From 1992 to 2003, misuse of opioid prescription painkillers increased by 140%.

Americans, who represent less than 5% of the world’s population, are by far the largest group of opioid users; 80% of the world’s supply of opioids (and 99% of the hydrocodone available globally) are used by people in the United States.

The increase in the legitimate use of opioids has been paralleled by a rise in abuse of these drugs, with a 63% increase in opioid deaths during the 5-year period from 1999 to 2004. 

Multiple investigations have shown prevalence of drug abuse around 20% and as high as 58% in patients receiving opioids for chronic pain.

According to the 2005 National Survey on Drug Use and Health:

— Almost 2 million Americans are opioid dependent

— Approximately 4.7 million teenagers and adults used opioid prescription painkillers for nonmedical purposes. 

Approximately 32.7 million Americans report having used opioid prescription painkillers for nonmedical purposes at least once in their lives.
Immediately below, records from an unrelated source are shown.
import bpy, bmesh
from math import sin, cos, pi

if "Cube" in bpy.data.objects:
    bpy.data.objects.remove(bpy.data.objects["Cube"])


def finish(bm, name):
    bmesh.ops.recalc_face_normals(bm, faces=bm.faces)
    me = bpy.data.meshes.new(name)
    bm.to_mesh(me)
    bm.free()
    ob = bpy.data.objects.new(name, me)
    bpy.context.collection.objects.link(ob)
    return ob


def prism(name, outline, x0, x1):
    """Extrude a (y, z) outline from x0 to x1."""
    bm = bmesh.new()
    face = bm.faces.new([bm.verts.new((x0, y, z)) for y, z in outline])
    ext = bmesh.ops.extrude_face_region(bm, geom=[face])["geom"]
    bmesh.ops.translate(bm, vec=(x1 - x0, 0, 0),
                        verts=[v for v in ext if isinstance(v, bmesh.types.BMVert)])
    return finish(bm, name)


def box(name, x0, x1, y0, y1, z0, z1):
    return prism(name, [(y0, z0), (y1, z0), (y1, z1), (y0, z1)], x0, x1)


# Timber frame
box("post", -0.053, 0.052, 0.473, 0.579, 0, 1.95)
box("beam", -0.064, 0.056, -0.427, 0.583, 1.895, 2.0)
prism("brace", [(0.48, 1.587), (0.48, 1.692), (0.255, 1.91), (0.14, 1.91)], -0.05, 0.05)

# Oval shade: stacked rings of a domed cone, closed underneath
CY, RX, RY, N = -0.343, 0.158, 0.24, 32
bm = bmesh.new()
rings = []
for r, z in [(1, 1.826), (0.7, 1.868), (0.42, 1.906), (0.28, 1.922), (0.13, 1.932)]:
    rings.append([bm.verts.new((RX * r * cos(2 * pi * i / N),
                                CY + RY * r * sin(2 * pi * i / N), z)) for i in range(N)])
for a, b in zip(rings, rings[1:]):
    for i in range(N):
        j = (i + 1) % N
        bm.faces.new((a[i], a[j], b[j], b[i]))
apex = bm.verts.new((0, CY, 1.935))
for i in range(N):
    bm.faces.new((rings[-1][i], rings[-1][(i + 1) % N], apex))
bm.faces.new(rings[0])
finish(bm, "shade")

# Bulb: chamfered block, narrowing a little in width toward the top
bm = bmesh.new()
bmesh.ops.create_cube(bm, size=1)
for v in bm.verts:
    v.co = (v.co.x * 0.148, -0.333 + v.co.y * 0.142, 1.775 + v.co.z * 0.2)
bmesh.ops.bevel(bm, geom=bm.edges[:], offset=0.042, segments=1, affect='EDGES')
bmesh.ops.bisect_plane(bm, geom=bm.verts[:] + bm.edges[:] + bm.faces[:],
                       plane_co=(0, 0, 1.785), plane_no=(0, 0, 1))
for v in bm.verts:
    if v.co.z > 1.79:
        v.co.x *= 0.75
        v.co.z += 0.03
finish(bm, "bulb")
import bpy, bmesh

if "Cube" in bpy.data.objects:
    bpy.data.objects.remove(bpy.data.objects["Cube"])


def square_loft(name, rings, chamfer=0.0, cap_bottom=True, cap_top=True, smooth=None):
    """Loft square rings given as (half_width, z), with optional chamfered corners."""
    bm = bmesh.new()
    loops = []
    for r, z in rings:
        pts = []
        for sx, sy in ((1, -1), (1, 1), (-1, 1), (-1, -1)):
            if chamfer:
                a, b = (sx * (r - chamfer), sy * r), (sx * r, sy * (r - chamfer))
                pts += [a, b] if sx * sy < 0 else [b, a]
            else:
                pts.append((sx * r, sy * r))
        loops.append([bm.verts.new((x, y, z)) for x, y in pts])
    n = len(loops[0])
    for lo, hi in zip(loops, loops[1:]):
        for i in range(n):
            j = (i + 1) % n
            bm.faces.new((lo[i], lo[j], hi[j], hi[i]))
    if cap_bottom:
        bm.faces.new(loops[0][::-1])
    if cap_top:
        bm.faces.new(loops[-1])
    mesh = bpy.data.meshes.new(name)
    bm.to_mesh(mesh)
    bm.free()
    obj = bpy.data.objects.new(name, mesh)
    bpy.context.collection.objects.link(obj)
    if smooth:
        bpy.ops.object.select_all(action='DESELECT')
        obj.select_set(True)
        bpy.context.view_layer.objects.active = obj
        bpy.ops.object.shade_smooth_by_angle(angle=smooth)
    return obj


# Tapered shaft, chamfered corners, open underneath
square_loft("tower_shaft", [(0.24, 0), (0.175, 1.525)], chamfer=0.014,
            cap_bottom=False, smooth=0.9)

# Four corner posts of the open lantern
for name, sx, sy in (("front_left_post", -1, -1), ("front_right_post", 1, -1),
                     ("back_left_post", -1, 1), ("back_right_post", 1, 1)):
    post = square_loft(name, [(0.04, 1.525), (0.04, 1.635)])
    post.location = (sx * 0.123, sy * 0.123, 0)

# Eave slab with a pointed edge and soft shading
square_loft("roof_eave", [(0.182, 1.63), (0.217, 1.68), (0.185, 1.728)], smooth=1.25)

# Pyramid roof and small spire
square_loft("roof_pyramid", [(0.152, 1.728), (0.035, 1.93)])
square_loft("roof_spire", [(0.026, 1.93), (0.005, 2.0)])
Opioid dependence is recognized by the World Health Organization as a brain disease. Opioid dependence is a condition that involves the physical, psychological, and behavioral need for an opioid, and affects every aspect of a person’s life. The misuse of opioids can create euphoria of such intensity that it reinforces drug-taking behavior and resets the brain to believing that opioids are necessary to survive. Opioid prescription painkillers are chemically similar to heroin and can be as addictive. Adults abusing opioids typically acquire them by one of the following methods: doctor shopping, stealing them from parents or relatives, buying them from classmates who are selling legitimate prescriptions, or buying them from illegal Internet pharmacies or other vendors.
When an opioid-dependent person stops taking opioids, severe physical withdrawal symptoms occur, and he/she often develops intense cravings for the drug. These cravings can be so powerful that people find it extremely difficult to stop taking opioids. The social stigma attached to opioid dependence is so strong that some people will continue using opioids than risk possible exposure by seeking treatment


Historically, the primary treatment option for patients with opioid dependence has been methadone, most often administered in a clinic setting. Psychosocial counseling is a critical component of opioid-dependence treatment. A new treatment option has been available since 2003, which can be prescribed by trained physicians in the privacy of an office setting. Opioid dependence can now be managed medically—in the same way other chronic illnesses like diabetes and hypertension are managed. Many individuals are more inclined to be treated in the privacy and convenience of a physician’s office. According to several conservative estimates, every dollar invested in opioid-dependence treatment may yield a return of between $4 and $7 in reduced drug-related crime, criminal justice costs, and theft alone. When savings related to health care costs are included, the ratio can equal 12:1 for every dollar invested.